Getting into a band with such a history pretty much means you’re on borrowed time. Guys like Bruce Kulick and Tommy Thayer are always looking over their shoulder. Ace Frehley will always be the guitarist for Kiss, Steve Howe will always be the guitarist for Yes, and Ross the Boss will always be the guitarist for The Dictators-even though, at that point, it was Manitoba’s Wild Kingdom. Those same four guys eventually reverted back to being the Dictators. It was inevitable.
What was your reaction to the album when you finally heard it? It’s very different than the original concept, less garage and more metal and hard rock.
I like and liked the album. It was exactly what I expected, and it sounded just like how I thought it would sound…. It’s a short album though, under 30 minutes? I remember that bothering me for some reason. I don’t know if he was trying to mimic those early Ramones albums by being fast, and short.
Guys like me, we like what we like. The thing about the Dictators (and Wild Kingdom) was the humor. It was fun to listen to. With Andy and Richard, you know what you’re going to get.
Andy and Ross visited me at work one day and brought me a copy of the “And You?” CD. I believe I’m thanked on the back as “The Chris.” I thought that was a nice gesture.
It was a wonderful experience and a wonderful memory. However, I learned a valuable lesson–and that lesson was to never be too cocky.
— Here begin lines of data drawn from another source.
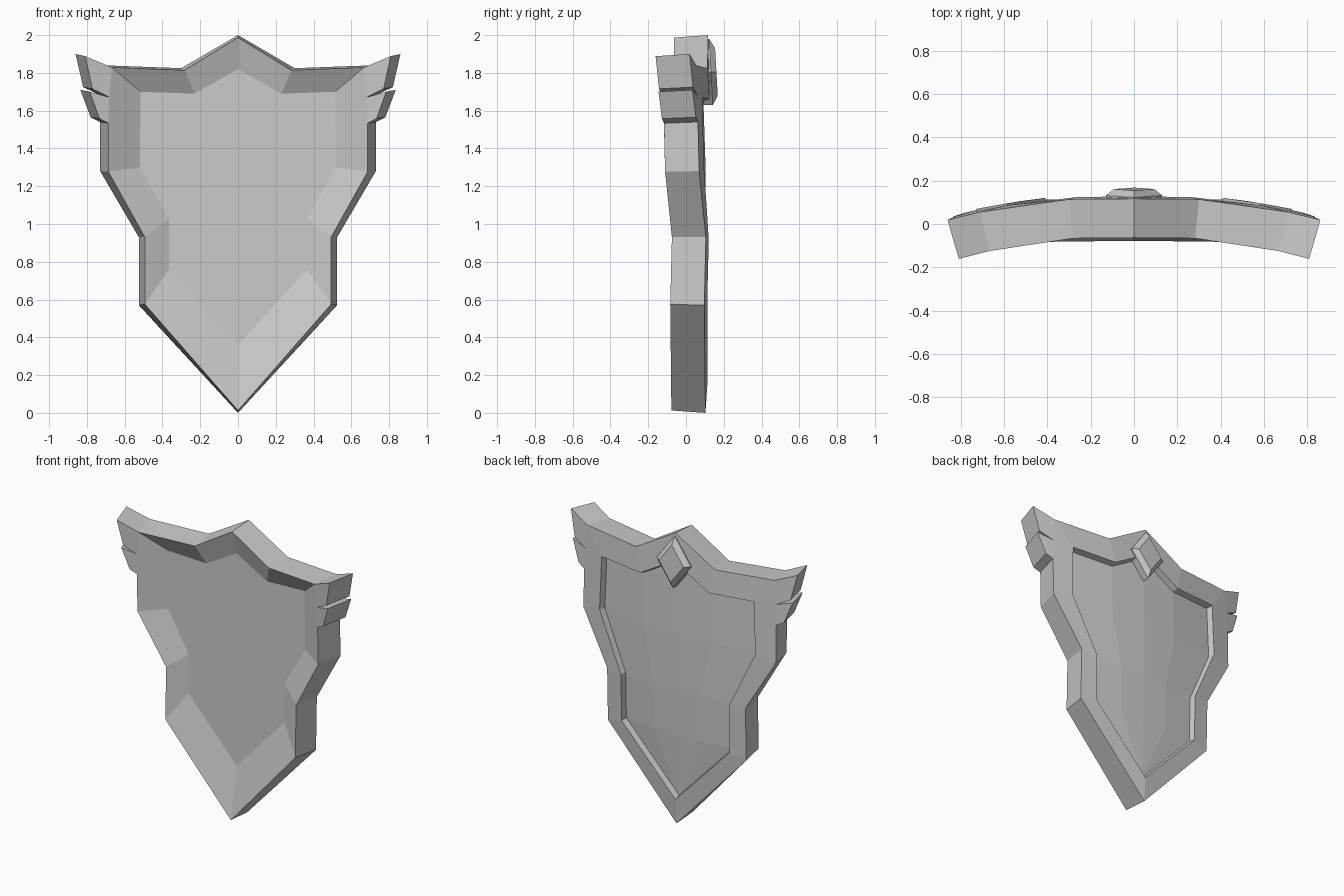
import bpy, bmesh

if "Cube" in bpy.data.objects:
    bpy.data.objects.remove(bpy.data.objects["Cube"])


def dome(x, z):
    """Outer (back) surface of the curved shield."""
    return 0.145 - 0.14 * x * x - 0.035 * (z - 1.1) ** 2


def finish(name, bm):
    bmesh.ops.remove_doubles(bm, verts=bm.verts, dist=1e-4)
    bmesh.ops.recalc_face_normals(bm, faces=bm.faces)
    me = bpy.data.meshes.new(name)
    bm.to_mesh(me)
    bm.free()
    ob = bpy.data.objects.new(name, me)
    bpy.context.collection.objects.link(ob)
    return ob


# Right half of each outline (x, z), from top point down to bottom tip
outer = [(0, 2.0), (.30, 1.825), (.71, 1.84), (.86, 1.90), (.82, 1.725),
         (.725, 1.68), (.835, 1.71), (.78, 1.565), (.73, 1.54),
         (.73, 1.28), (.525, .93), (.525, .57), (0, 0)]
rim = [(0, 1.81), (.26, 1.66), (.58, 1.67), (.59, 1.31), (.41, .92), (.41, .60), (0, .17)]
inside = [(0, 1.82), (.23, 1.69), (.515, 1.70), (.52, 1.30), (.365, 1.03), (.365, .76), (0, .36)]

# Shield body
bm = bmesh.new()


def row(points):
    return [bm.verts.new(p) for p in points]


back = row((x, dome(x, z), z) for x, z in outer)
front = row((x * .94, dome(x, z) - .18, z + (1 - z) * .013) for x, z in outer)
lip = row((x, dome(x, z), z) for x, z in rim)
step = row((x * .98, dome(x, z) - .04, z + (1 - z) * .015) for x, z in rim)
hollow = row((x, -.015, z) for x, z in inside)

# outer walls and recess walls
for a, b in ((back, front), (lip, step)):
    for i in range(len(a) - 1):
        bm.faces.new((a[i], a[i + 1], b[i + 1], b[i]))

# rims on both sides, with the two feather tips on the shoulder
chains = [(0, 1), (1, 2), (2, 5, 8, 9), (9, 10), (10, 11), (11, 12)]
for edge, inner in ((back, lip), (front, hollow)):
    for k, chain in enumerate(chains):
        bm.faces.new([edge[i] for i in chain] + [inner[k + 1], inner[k]])
    bm.faces.new([edge[i] for i in (2, 3, 4, 5)])
    bm.faces.new([edge[i] for i in (5, 6, 7, 8)])

# flat inside panel
bm.faces.new(hollow)

# curved outside panel: rows of centre, middle and edge points
rows = [[step[0], step[1], step[2]]]
for i in (3, 4, 5):
    x, z = step[i].co.x, step[i].co.z
    rows.append(row((t * x, dome(t * x, z) - .04, z) for t in (0, .45)) + [step[i]])
for a, b in zip(rows, rows[1:]):
    for j in (0, 1):
        bm.faces.new((a[j], a[j + 1], b[j + 1], b[j]))
for j in (0, 1):
    bm.faces.new((rows[-1][j], rows[-1][j + 1], step[6]))

# mirror to the left half; the inside panel becomes one flat face
bmesh.ops.mirror(bm, geom=bm.verts[:] + bm.edges[:] + bm.faces[:], axis='X', merge_dist=1e-4)
finish("shield_body", bm)

# Diamond boss at the top of the outer side
bm = bmesh.new()
levels = []
for scale, y in ((1, .06), (1, .132), (.72, .161)):
    levels.append([bm.verts.new((dx * scale, y - .055 * dz * scale, 1.805 + dz * scale))
                   for dx, dz in ((0, .175), (.13, 0), (0, -.175), (-.13, 0))])
for a, b in zip(levels, levels[1:]):
    for i in range(4):
        j = (i + 1) % 4
        bm.faces.new((a[i], a[j], b[j], b[i]))
bm.faces.new(levels[0])
bm.faces.new(levels[-1])
finish("diamond_boss", bm)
I made some foolish mistakes with that opportunity, and I’ve apologized to Andy a few times for it. Ah … youth 🙂
— Salvi C.
One response to “Wild Kingdom’s Baby Steps: The Chris Bell Interview”
Thanks for posting this! Always love to read about the Dictators and all the versions and their history.
Been a fan since buying a white label promo of Go Girl Crazy back in ’75.
Thanks again and hope to read more soon!